» **What you will do**
Copy the lines exactly. Begin at the first line of the data and stop after the line with "the rock in".

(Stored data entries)
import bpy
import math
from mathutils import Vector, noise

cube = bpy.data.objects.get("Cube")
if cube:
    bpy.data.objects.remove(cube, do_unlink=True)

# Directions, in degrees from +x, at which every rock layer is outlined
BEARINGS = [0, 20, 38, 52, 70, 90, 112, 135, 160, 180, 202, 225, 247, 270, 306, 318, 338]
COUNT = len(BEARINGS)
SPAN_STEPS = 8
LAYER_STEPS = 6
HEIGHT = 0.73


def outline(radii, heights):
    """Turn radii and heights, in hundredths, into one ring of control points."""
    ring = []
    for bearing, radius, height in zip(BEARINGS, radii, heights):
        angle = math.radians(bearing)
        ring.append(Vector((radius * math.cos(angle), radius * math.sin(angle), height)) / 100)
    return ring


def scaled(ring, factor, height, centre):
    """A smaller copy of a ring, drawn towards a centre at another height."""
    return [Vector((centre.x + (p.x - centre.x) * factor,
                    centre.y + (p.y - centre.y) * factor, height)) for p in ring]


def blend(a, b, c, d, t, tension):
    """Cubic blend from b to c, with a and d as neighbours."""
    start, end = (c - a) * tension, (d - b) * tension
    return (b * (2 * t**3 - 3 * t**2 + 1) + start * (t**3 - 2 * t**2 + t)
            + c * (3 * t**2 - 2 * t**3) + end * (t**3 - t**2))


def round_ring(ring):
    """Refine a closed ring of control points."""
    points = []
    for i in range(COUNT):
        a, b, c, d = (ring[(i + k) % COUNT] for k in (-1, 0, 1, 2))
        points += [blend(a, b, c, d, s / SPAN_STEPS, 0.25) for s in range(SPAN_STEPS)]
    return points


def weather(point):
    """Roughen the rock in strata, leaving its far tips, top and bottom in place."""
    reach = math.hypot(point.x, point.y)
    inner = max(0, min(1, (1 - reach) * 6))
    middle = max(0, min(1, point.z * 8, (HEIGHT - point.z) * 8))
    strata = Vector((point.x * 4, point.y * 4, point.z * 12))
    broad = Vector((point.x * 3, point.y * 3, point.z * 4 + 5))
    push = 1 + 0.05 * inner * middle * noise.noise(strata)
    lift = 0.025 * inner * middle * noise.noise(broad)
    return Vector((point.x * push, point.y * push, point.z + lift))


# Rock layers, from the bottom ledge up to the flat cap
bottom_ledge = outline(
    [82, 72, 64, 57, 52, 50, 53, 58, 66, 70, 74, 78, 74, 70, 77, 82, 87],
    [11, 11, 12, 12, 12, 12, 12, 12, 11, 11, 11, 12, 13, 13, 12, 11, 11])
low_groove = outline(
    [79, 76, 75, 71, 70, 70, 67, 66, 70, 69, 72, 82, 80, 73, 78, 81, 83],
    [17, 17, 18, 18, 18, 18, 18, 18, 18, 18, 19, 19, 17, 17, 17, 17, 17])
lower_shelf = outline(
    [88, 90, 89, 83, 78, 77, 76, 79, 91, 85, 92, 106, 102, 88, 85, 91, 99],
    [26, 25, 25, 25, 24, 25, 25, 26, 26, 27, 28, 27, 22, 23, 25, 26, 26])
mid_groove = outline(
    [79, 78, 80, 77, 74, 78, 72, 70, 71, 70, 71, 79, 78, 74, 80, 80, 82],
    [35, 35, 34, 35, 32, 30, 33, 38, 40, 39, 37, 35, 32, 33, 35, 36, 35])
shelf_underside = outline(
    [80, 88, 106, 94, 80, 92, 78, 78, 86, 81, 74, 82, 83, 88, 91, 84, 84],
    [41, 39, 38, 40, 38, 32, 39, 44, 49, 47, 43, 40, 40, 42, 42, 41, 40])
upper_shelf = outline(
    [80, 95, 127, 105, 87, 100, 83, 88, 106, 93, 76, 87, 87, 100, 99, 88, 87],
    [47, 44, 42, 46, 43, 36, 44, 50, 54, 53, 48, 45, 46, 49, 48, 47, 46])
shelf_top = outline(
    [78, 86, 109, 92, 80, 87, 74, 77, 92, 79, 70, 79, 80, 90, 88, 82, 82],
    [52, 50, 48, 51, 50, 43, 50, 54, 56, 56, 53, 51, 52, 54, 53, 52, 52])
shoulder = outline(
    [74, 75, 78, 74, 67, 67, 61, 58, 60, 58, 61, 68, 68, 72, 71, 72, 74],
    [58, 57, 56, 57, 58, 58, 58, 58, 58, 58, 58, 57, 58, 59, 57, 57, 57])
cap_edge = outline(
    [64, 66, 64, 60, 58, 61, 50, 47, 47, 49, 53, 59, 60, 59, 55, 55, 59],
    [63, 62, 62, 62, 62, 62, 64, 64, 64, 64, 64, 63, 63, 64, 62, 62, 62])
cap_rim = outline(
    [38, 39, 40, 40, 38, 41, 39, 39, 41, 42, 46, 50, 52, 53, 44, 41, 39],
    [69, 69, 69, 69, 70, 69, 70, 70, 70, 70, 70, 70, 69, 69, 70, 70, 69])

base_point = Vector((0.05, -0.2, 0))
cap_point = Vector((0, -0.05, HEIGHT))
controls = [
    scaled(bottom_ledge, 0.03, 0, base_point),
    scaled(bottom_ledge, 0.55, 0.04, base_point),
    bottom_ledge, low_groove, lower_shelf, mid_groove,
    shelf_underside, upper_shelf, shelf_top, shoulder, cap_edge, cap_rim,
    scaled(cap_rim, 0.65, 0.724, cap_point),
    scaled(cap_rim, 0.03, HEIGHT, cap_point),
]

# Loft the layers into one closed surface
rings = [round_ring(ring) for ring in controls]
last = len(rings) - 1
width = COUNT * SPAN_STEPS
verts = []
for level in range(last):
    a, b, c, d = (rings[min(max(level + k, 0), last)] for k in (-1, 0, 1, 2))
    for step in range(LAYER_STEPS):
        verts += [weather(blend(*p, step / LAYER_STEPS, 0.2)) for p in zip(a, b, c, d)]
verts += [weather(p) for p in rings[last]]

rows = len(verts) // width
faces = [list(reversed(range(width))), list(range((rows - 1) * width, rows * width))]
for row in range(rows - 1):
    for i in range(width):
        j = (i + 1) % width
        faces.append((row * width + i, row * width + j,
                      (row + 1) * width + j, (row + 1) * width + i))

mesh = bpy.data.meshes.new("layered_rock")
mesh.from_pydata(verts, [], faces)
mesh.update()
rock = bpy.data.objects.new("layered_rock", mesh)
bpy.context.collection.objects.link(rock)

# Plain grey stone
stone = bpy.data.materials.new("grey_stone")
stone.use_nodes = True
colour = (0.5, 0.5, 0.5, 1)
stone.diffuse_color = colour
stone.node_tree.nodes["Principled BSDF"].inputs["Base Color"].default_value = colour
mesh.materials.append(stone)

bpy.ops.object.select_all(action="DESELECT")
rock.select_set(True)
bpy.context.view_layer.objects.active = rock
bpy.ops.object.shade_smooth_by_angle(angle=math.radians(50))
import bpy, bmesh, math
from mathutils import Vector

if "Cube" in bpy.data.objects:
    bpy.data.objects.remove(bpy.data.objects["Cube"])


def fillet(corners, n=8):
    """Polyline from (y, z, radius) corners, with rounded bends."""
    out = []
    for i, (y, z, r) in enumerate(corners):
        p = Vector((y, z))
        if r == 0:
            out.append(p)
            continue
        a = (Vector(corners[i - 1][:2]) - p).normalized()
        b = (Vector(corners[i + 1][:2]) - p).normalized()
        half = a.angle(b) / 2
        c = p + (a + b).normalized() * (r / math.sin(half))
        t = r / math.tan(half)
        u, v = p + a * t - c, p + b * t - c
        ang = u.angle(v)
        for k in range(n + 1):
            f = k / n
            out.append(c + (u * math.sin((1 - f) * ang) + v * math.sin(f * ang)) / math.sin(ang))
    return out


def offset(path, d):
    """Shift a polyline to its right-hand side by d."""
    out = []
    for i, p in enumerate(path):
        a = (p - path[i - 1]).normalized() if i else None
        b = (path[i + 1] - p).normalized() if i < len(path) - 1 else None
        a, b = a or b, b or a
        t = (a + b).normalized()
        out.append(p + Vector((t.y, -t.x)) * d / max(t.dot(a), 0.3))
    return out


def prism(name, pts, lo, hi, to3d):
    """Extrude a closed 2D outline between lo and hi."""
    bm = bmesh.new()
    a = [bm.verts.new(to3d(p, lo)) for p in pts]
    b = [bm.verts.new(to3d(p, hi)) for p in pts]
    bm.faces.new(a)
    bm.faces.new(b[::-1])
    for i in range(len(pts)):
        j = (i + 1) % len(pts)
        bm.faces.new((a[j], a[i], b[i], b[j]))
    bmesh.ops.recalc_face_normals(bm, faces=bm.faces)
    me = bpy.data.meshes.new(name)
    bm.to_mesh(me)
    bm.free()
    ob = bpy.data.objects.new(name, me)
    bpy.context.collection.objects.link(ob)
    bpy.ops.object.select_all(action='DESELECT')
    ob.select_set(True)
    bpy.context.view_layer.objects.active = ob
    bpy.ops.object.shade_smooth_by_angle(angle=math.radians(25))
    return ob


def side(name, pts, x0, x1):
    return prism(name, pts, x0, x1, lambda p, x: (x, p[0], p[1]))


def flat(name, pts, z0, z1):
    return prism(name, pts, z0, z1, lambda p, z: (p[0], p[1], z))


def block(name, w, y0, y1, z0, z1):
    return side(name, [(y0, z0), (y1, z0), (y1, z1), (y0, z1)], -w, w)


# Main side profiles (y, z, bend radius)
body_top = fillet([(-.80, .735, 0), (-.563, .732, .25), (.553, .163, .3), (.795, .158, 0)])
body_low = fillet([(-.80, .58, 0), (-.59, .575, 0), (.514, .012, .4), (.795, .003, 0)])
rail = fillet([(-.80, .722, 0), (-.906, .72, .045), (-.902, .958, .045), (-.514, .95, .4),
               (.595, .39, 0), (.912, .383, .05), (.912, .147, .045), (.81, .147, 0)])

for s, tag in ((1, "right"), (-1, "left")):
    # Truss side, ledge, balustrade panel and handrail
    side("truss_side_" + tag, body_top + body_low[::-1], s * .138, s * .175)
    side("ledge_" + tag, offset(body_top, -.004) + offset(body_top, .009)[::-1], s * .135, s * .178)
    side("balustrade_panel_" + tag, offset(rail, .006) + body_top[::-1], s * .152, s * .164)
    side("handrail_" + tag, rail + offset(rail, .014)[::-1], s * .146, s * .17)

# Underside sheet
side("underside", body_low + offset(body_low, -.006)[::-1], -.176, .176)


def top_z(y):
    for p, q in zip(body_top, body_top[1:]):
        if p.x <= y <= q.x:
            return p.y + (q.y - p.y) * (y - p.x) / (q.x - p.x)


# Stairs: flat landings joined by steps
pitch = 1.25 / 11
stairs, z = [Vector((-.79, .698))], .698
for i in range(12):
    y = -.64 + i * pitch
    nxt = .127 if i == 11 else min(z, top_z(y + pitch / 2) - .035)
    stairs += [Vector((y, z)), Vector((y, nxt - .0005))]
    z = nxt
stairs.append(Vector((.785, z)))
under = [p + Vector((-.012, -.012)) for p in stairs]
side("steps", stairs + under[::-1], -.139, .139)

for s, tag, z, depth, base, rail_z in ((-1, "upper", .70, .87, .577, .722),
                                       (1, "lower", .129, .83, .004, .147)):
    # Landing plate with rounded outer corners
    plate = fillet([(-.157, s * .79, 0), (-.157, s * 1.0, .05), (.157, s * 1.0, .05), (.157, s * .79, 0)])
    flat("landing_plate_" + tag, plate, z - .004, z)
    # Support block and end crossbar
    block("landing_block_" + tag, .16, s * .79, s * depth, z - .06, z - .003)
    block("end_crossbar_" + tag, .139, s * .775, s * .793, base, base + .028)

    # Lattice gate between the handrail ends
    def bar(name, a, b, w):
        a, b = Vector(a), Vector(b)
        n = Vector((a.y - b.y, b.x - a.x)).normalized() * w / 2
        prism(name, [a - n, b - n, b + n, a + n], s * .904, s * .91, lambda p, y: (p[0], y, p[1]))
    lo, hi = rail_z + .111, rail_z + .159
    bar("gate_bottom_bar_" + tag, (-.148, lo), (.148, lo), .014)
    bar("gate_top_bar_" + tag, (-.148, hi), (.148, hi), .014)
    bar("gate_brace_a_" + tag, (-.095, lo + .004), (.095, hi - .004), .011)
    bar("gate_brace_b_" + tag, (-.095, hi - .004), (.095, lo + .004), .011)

» **Finished task**
import bpy
import math
from mathutils import Vector, noise

cube = bpy.data.objects.get("Cube")
if cube:
    bpy.data.objects.remove(cube, do_unlink=True)

# Directions, in degrees from +x, at which every rock layer is outlined
BEARINGS = [0, 20, 38, 52, 70, 90, 112, 135, 160, 180, 202, 225, 247, 270, 306, 318, 338]
COUNT = len(BEARINGS)
SPAN_STEPS = 8
LAYER_STEPS = 6
HEIGHT = 0.73


def outline(radii, heights):
    """Turn radii and heights, in hundredths, into one ring of control points."""
    ring = []
    for bearing, radius, height in zip(BEARINGS, radii, heights):
        angle = math.radians(bearing)
        ring.append(Vector((radius * math.cos(angle), radius * math.sin(angle), height)) / 100)
    return ring


def scaled(ring, factor, height, centre):
    """A smaller copy of a ring, drawn towards a centre at another height."""
    return [Vector((centre.x + (p.x - centre.x) * factor,
                    centre.y + (p.y - centre.y) * factor, height)) for p in ring]


def blend(a, b, c, d, t, tension):
    """Cubic blend from b to c, with a and d as neighbours."""
    start, end = (c - a) * tension, (d - b) * tension
    return (b * (2 * t**3 - 3 * t**2 + 1) + start * (t**3 - 2 * t**2 + t)
            + c * (3 * t**2 - 2 * t**3) + end * (t**3 - t**2))


def round_ring(ring):
    """Refine a closed ring of control points."""
    points = []
    for i in range(COUNT):
        a, b, c, d = (ring[(i + k) % COUNT] for k in (-1, 0, 1, 2))
        points += [blend(a, b, c, d, s / SPAN_STEPS, 0.25) for s in range(SPAN_STEPS)]
    return points


def weather(point):
    """Roughen the rock in strata, leaving its far tips, top and bottom in place."""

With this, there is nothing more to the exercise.